Circuit training isn't an activity you'd usually associate with a hospice. But that's exactly what patients are being invited to take part in under a new scheme.
'Get up and Go' launched this week and aims to boost the confidence of patients whatever their level of mobility. But unlike a regular gym session, the attendees aren't encouraged to push themselves to the limit. The 'training' is specially designed for patients with life-limiting illnesses to be able to have a go at the exercises they feel able to do. The focus is very much on what a person can do, not what they can't.
The circuit is made up of 9 stations, each with 3 levels of difficulty. Just like gym circuits, some stations offer cardiovascular exercise while some are resistance stations. Palliative care physiotherapist Jackie Barr and healthcare assistant Heather Joss have already trialled the sessions with some very positive results.

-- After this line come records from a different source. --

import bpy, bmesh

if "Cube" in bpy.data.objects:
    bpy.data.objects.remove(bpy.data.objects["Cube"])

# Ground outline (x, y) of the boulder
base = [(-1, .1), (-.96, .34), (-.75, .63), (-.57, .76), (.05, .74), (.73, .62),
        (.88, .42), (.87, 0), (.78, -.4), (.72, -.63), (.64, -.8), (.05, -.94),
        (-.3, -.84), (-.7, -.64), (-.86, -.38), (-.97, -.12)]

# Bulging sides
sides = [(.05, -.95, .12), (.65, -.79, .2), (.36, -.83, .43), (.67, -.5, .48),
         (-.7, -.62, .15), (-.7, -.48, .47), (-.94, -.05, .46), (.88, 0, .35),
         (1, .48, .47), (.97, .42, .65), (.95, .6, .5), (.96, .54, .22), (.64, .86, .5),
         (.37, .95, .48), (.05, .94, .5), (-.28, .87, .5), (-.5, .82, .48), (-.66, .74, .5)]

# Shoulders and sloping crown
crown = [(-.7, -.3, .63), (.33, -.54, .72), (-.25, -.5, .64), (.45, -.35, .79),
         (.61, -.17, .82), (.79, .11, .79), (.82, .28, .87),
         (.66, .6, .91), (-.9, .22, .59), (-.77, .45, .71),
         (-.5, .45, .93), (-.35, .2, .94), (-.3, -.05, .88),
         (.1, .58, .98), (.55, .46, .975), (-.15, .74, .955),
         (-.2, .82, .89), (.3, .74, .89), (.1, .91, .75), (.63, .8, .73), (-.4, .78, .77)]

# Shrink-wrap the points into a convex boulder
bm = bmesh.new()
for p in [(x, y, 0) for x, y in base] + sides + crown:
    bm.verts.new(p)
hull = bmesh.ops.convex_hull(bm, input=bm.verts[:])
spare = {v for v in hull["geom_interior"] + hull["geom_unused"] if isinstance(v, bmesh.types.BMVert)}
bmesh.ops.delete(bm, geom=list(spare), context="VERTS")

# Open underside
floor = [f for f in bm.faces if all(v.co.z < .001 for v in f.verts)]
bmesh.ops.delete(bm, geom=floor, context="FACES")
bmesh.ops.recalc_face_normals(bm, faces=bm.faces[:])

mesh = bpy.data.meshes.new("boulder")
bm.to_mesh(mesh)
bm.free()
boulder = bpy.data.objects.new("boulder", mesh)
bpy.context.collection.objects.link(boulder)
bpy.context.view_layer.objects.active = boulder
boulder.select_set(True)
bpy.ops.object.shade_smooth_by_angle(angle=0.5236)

Jackie explains the benefits: "At the very first session we had a patient who was unsteady on their feet. They came and managed to complete 60% of the circuit. Their confidence increased and they were even able to walk unaided the next day after using a stick to move about beforehand. The patient found the session very beneficial and planned to replicate what they'd done at home. The sessions offer patients a safe and supportive place to find the level of what they can do, and can try and build on that over several weeks or months."

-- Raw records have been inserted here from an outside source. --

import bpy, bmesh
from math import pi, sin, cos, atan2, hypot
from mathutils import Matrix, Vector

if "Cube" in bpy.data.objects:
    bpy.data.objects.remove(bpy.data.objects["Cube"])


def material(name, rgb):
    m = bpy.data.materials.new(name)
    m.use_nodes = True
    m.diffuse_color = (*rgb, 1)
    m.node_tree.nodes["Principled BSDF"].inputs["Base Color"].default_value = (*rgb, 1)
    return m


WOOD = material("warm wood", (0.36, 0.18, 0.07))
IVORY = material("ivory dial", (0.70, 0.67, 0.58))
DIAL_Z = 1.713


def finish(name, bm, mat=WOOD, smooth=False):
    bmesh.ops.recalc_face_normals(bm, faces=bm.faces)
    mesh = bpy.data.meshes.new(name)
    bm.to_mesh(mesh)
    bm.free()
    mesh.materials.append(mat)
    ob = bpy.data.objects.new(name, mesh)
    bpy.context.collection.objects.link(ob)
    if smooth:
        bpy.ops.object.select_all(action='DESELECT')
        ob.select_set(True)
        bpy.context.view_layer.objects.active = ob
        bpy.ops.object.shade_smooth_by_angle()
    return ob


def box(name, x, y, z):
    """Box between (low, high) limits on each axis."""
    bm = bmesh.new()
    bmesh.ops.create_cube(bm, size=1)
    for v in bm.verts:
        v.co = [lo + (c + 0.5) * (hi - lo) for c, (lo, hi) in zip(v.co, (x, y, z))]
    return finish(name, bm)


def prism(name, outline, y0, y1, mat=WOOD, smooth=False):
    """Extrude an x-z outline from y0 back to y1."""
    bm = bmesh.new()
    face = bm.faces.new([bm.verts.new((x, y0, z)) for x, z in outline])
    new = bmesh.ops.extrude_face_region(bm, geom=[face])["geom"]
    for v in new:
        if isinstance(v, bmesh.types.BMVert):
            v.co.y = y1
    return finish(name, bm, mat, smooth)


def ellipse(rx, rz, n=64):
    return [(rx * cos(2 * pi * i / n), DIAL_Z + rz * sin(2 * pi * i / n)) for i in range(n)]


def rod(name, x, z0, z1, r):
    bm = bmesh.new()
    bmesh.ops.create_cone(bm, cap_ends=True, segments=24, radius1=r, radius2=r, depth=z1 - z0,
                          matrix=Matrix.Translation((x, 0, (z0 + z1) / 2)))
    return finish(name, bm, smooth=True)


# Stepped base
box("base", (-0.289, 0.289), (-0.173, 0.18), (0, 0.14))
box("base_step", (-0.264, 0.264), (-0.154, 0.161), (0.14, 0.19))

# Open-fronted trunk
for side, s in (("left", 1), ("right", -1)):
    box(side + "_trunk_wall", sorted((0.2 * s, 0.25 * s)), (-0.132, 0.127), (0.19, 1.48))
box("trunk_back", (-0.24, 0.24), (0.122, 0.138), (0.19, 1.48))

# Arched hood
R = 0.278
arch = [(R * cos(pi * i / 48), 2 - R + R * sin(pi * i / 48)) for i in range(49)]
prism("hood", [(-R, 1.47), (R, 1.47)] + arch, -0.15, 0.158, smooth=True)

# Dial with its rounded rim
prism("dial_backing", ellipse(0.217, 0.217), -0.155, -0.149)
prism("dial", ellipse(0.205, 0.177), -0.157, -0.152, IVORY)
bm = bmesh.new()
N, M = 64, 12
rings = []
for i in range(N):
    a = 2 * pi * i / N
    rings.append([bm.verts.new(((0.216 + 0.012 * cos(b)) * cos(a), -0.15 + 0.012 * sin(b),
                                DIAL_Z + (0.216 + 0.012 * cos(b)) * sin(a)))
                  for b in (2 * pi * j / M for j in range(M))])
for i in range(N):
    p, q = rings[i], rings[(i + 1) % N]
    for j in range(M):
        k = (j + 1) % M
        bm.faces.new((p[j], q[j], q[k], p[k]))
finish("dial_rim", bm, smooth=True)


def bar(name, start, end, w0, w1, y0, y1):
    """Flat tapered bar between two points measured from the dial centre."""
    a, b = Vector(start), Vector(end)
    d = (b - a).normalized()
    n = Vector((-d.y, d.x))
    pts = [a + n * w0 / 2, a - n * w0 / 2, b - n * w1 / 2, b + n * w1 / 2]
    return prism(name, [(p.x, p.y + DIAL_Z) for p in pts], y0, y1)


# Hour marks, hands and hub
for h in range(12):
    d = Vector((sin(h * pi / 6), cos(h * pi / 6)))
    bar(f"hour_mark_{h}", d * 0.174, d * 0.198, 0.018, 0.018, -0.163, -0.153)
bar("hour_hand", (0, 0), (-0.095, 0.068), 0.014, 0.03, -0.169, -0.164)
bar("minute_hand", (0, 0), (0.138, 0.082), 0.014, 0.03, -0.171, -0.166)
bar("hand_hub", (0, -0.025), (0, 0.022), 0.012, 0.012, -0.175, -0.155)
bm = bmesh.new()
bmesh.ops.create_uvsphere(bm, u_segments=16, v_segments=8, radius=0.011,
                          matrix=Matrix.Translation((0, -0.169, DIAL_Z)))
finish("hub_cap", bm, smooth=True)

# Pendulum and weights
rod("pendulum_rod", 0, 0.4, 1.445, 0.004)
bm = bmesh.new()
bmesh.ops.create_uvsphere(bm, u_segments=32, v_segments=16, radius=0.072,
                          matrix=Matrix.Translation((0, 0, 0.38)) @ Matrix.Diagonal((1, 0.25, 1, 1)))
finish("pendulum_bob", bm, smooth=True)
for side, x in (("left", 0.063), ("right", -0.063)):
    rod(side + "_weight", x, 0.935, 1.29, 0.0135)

Patients who want to take part are offered 6 sessions but they can be spread over several months if the person doesn't feel well enough to attend or has appointments which clash with the sessions.

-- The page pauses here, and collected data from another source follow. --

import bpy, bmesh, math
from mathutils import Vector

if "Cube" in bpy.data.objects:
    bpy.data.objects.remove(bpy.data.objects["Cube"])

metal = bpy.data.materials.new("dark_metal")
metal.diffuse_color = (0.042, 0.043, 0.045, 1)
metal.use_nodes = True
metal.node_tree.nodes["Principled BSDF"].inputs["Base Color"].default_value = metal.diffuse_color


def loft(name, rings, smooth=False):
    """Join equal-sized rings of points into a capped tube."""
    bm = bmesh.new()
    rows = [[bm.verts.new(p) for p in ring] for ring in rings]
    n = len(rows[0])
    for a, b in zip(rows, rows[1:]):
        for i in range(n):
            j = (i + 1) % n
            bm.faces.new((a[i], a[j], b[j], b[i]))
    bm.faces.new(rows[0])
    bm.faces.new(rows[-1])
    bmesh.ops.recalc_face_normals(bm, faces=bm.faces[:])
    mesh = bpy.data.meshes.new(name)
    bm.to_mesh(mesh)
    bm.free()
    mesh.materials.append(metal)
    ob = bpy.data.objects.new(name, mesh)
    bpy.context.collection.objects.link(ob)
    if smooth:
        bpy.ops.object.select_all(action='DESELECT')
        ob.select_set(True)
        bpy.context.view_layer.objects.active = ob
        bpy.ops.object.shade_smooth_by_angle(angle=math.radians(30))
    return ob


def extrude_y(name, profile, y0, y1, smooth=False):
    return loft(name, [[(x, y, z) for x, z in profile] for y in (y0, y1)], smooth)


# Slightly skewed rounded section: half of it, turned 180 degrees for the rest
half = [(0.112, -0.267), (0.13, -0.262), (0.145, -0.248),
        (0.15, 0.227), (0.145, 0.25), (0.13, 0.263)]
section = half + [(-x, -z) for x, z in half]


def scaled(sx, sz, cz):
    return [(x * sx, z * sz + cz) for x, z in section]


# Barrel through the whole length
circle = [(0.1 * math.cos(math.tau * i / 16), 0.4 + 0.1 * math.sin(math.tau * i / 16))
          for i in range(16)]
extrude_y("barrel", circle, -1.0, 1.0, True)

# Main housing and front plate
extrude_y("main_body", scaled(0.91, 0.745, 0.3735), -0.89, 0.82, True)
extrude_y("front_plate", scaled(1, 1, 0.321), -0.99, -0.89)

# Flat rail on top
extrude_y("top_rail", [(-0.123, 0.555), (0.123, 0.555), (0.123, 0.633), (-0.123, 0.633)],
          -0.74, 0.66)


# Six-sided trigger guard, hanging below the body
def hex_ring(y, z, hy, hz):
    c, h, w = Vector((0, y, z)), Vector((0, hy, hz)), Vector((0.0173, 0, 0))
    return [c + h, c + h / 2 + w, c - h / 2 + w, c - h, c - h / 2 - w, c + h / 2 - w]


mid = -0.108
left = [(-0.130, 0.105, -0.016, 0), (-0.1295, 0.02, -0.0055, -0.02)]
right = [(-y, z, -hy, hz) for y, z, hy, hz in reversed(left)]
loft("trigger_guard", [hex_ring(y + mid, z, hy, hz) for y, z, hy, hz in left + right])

Jackie added that the sessions are very flexible: "We chart the progress of the participants so they can see what they have achieved. We allow them to find their own starting level and we have a chat with them before any exercise takes place to make sure they are well enough to have a go and that there are no red flag warnings that suggest the activity is not suitable.
"We find many of our patients can get frustrated if they are missing a hobby they can no longer do like gardening or walking. They say they just want to be able to get going, and this is the perfect way to do it in a supervised, non-intimidating environment."
The scheme is open to all hospice patients and takes place on a Monday from 10.30-11.30. Patients who attend usually aim to complete 20-30 minutes of activity. If you are a current patient of East Lancashire Hospice and want to find out more, call Jackie on 01254 287007.